__What this task involves__. Output all the records below, word for word.

*** Available records ***

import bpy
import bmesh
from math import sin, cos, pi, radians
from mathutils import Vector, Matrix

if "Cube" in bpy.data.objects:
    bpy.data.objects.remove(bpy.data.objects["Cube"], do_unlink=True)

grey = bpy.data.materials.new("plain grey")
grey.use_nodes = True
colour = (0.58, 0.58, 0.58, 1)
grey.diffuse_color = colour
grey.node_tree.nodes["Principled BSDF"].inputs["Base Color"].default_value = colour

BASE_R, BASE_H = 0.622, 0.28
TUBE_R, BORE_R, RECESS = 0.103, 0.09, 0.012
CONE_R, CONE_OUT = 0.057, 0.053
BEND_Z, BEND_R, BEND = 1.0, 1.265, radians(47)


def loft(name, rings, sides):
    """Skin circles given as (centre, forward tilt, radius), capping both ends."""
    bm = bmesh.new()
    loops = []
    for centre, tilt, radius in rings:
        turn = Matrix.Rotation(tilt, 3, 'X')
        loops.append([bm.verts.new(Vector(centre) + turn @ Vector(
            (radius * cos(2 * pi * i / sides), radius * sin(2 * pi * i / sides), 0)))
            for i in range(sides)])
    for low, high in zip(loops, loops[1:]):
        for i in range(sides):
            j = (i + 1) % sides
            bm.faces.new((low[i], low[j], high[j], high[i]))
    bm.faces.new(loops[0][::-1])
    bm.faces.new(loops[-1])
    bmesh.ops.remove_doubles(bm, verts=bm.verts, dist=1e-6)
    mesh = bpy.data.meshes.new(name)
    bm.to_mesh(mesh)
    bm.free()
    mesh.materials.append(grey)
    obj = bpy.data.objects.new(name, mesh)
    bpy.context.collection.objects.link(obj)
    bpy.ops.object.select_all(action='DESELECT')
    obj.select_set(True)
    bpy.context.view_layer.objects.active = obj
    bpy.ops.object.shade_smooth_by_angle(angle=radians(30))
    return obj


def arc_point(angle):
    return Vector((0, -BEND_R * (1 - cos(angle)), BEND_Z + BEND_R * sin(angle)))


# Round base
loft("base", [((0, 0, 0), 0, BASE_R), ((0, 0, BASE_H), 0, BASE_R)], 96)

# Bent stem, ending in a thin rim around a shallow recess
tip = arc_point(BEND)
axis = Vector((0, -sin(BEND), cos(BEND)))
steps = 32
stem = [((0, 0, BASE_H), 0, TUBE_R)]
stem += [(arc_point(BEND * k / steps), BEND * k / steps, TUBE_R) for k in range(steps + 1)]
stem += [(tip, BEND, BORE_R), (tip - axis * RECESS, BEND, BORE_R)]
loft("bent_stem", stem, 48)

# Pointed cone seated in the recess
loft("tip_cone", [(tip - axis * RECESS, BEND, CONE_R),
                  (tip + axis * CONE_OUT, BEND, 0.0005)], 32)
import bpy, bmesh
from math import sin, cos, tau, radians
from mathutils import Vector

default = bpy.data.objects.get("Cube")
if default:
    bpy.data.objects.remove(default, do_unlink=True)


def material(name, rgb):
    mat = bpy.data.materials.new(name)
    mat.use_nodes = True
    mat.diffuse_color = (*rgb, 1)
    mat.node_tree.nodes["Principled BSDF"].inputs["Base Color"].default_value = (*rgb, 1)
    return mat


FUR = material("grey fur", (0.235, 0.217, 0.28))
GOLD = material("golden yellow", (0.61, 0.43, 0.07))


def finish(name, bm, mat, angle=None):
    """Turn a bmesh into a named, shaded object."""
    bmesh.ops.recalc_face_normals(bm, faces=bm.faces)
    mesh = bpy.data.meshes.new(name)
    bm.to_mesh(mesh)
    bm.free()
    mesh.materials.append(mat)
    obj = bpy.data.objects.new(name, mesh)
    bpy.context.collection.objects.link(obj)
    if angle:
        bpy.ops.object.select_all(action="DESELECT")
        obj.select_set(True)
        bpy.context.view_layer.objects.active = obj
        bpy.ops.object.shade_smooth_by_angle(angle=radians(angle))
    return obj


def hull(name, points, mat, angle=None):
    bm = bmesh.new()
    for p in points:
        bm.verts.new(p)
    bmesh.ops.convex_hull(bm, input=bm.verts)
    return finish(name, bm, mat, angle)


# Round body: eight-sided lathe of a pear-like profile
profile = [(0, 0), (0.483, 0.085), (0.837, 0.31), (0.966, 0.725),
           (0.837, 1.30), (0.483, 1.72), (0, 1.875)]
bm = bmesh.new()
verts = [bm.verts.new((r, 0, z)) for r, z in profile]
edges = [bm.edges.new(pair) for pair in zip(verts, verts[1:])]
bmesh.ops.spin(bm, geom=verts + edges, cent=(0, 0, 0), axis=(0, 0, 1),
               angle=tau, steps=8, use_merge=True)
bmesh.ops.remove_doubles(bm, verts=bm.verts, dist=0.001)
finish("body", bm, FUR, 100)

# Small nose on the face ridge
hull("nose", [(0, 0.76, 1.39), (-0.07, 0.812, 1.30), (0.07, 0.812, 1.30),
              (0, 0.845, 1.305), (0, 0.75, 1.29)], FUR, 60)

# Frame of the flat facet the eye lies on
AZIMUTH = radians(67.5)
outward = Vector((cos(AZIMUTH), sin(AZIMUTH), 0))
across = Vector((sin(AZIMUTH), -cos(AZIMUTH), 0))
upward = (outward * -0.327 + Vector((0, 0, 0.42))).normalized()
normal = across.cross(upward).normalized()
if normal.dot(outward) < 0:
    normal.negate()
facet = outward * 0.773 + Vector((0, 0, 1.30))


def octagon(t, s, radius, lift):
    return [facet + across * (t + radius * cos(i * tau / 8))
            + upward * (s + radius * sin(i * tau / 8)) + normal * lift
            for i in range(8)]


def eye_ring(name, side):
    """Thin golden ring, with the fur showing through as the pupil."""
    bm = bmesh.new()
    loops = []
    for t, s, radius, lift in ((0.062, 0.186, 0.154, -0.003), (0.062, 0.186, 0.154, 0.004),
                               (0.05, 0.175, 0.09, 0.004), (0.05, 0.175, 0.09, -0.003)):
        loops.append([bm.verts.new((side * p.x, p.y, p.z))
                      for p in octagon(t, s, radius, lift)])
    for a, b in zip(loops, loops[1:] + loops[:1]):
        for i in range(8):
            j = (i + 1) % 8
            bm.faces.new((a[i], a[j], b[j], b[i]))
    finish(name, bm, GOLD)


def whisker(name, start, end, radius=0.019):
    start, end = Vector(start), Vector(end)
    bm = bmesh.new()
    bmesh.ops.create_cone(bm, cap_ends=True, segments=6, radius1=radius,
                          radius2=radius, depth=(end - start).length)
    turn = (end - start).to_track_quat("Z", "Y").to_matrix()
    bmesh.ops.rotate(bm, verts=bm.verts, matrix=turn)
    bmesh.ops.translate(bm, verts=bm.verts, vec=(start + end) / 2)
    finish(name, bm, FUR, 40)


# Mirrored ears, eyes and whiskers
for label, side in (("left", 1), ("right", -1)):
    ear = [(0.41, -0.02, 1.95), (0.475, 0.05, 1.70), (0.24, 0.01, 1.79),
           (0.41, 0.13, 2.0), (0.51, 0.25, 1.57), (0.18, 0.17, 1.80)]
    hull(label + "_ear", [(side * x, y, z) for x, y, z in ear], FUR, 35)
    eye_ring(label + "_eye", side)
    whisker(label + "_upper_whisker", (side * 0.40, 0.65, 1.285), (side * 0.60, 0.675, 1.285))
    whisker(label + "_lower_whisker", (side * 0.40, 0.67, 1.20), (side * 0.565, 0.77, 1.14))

*** End of Available records ***

__Solution__.
import bpy
import bmesh
from math import sin, cos, pi, radians
from mathutils import Vector, Matrix

if "Cube" in bpy.data.objects:
    bpy.data.objects.remove(bpy.data.objects["Cube"], do_unlink=True)

grey = bpy.data.materials.new("plain grey")
grey.use_nodes = True
colour = (0.58, 0.58, 0.58, 1)
grey.diffuse_color = colour
grey.node_tree.nodes["Principled BSDF"].inputs["Base Color"].default_value = colour

BASE_R, BASE_H = 0.622, 0.28
TUBE_R, BORE_R, RECESS = 0.103, 0.09, 0.012
CONE_R, CONE_OUT = 0.057, 0.053
BEND_Z, BEND_R, BEND = 1.0, 1.265, radians(47)


def loft(name, rings, sides):
    """Skin circles given as (centre, forward tilt, radius), capping both ends."""
    bm = bmesh.new()
    loops = []
    for centre, tilt, radius in rings:
        turn = Matrix.Rotation(tilt, 3, 'X')
        loops.append([bm.verts.new(Vector(centre) + turn @ Vector(
            (radius * cos(2 * pi * i / sides), radius * sin(2 * pi * i / sides), 0)))
            for i in range(sides)])
    for low, high in zip(loops, loops[1:]):
        for i in range(sides):
            j = (i + 1) % sides
            bm.faces.new((low[i], low[j], high[j], high[i]))
    bm.faces.new(loops[0][::-1])
    bm.faces.new(loops[-1])
    bmesh.ops.remove_doubles(bm, verts=bm.verts, dist=1e-6)
    mesh = bpy.data.meshes.new(name)
    bm.to_mesh(mesh)
    bm.free()
    mesh.materials.append(grey)
    obj = bpy.data.objects.new(name, mesh)
    bpy.context.collection.objects.link(obj)
    bpy.ops.object.select_all(action='DESELECT')
    obj.select_set(True)
    bpy.context.view_layer.objects.active = obj
    bpy.ops.object.shade_smooth_by_angle(angle=radians(30))
    return obj


def arc_point(angle):
    return Vector((0, -BEND_R * (1 - cos(angle)), BEND_Z + BEND_R * sin(angle)))


# Round base
loft("base", [((0, 0, 0), 0, BASE_R), ((0, 0, BASE_H), 0, BASE_R)], 96)

# Bent stem, ending in a thin rim around a shallow recess
tip = arc_point(BEND)
axis = Vector((0, -sin(BEND), cos(BEND)))
steps = 32
stem = [((0, 0, BASE_H), 0, TUBE_R)]
stem += [(arc_point(BEND * k / steps), BEND * k / steps, TUBE_R) for k in range(steps + 1)]
stem += [(tip, BEND, BORE_R), (tip - axis * RECESS, BEND, BORE_R)]
loft("bent_stem", stem, 48)

# Pointed cone seated in the recess
loft("tip_cone", [(tip - axis * RECESS, BEND, CONE_R),
                  (tip + axis * CONE_OUT, BEND, 0.0005)], 32)
import bpy, bmesh
from math import sin, cos, tau, radians
from mathutils import Vector

default = bpy.data.objects.get("Cube")
if default:
    bpy.data.objects.remove(default, do_unlink=True)


def material(name, rgb):
    mat = bpy.data.materials.new(name)
    mat.use_nodes = True
    mat.diffuse_color = (*rgb, 1)
    mat.node_tree.nodes["Principled BSDF"].inputs["Base Color"].default_value = (*rgb, 1)
    return mat


FUR = material("grey fur", (0.235, 0.217, 0.28))
GOLD = material("golden yellow", (0.61, 0.43, 0.07))


def finish(name, bm, mat, angle=None):
    """Turn a bmesh into a named, shaded object."""
    bmesh.ops.recalc_face_normals(bm, faces=bm.faces)
    mesh = bpy.data.meshes.new(name)
    bm.to_mesh(mesh)
    bm.free()
    mesh.materials.append(mat)
    obj = bpy.data.objects.new(name, mesh)
    bpy.context.collection.objects.link(obj)
    if angle:
        bpy.ops.object.select_all(action="DESELECT")
        obj.select_set(True)
        bpy.context.view_layer.objects.active = obj
        bpy.ops.object.shade_smooth_by_angle(angle=radians(angle))
    return obj


def hull(name, points, mat, angle=None):
    bm = bmesh.new()
    for p in points:
        bm.verts.new(p)
    bmesh.ops.convex_hull(bm, input=bm.verts)
    return finish(name, bm, mat, angle)


# Round body: eight-sided lathe of a pear-like profile
profile = [(0, 0), (0.483, 0.085), (0.837, 0.31), (0.966, 0.725),
           (0.837, 1.30), (0.483, 1.72), (0, 1.875)]
bm = bmesh.new()
verts = [bm.verts.new((r, 0, z)) for r, z in profile]
edges = [bm.edges.new(pair) for pair in zip(verts, verts[1:])]
bmesh.ops.spin(bm, geom=verts + edges, cent=(0, 0, 0), axis=(0, 0, 1),
               angle=tau, steps=8, use_merge=True)
bmesh.ops.remove_doubles(bm, verts=bm.verts, dist=0.001)
finish("body", bm, FUR, 100)

# Small nose on the face ridge
hull("nose", [(0, 0.76, 1.39), (-0.07, 0.812, 1.30), (0.07, 0.812, 1.30),
              (0, 0.845, 1.305), (0, 0.75, 1.29)], FUR, 60)

# Frame of the flat facet the eye lies on
AZIMUTH = radians(67.5)
outward = Vector((cos(AZIMUTH), sin(AZIMUTH), 0))
across = Vector((sin(AZIMUTH), -cos(AZIMUTH), 0))
upward = (outward * -0.327 + Vector((0, 0, 0.42))).normalized()
normal = across.cross(upward).normalized()
if normal.dot(outward) < 0:
    normal.negate()
facet = outward * 0.773 + Vector((0, 0, 1.30))


def octagon(t, s, radius, lift):
    return [facet + across * (t + radius * cos(i * tau / 8))
            + upward * (s + radius * sin(i * tau / 8)) + normal * lift
            for i in range(8)]


def eye_ring(name, side):
    """Thin golden ring, with the fur showing through as the pupil."""
    bm = bmesh.new()
    loops = []
    for t, s, radius, lift in ((0.062, 0.186, 0.154, -0.003), (0.062, 0.186, 0.154, 0.004),
                               (0.05, 0.175, 0.09, 0.004), (0.05, 0.175, 0.09, -0.003)):
        loops.append([bm.verts.new((side * p.x, p.y, p.z))
                      for p in octagon(t, s, radius, lift)])
    for a, b in zip(loops, loops[1:] + loops[:1]):
        for i in range(8):
            j = (i + 1) % 8
            bm.faces.new((a[i], a[j], b[j], b[i]))
    finish(name, bm, GOLD)


def whisker(name, start, end, radius=0.019):
    start, end = Vector(start), Vector(end)
    bm = bmesh.new()
    bmesh.ops.create_cone(bm, cap_ends=True, segments=6, radius1=radius,
                          radius2=radius, depth=(end - start).length)
    turn = (end - start).to_track_quat("Z", "Y").to_matrix()
    bmesh.ops.rotate(bm, verts=bm.verts, matrix=turn)
    bmesh.ops.translate(bm, verts=bm.verts, vec=(start + end) / 2)
    finish(name, bm, FUR, 40)


# Mirrored ears, eyes and whiskers
for label, side in (("left", 1), ("right", -1)):
    ear = [(0.41, -0.02, 1.95), (0.475, 0.05, 1.70), (0.24, 0.01, 1.79),
           (0.41, 0.13, 2.0), (0.51, 0.25, 1.57), (0.18, 0.17, 1.80)]
    hull(label + "_ear", [(side * x, y, z) for x, y, z in ear], FUR, 35)
    eye_ring(label + "_eye", side)
    whisker(label + "_upper_whisker", (side * 0.40, 0.65, 1.285), (side * 0.60, 0.675, 1.285))
    whisker(label + "_lower_whisker", (side * 0.40, 0.67, 1.20), (side * 0.565, 0.77, 1.14))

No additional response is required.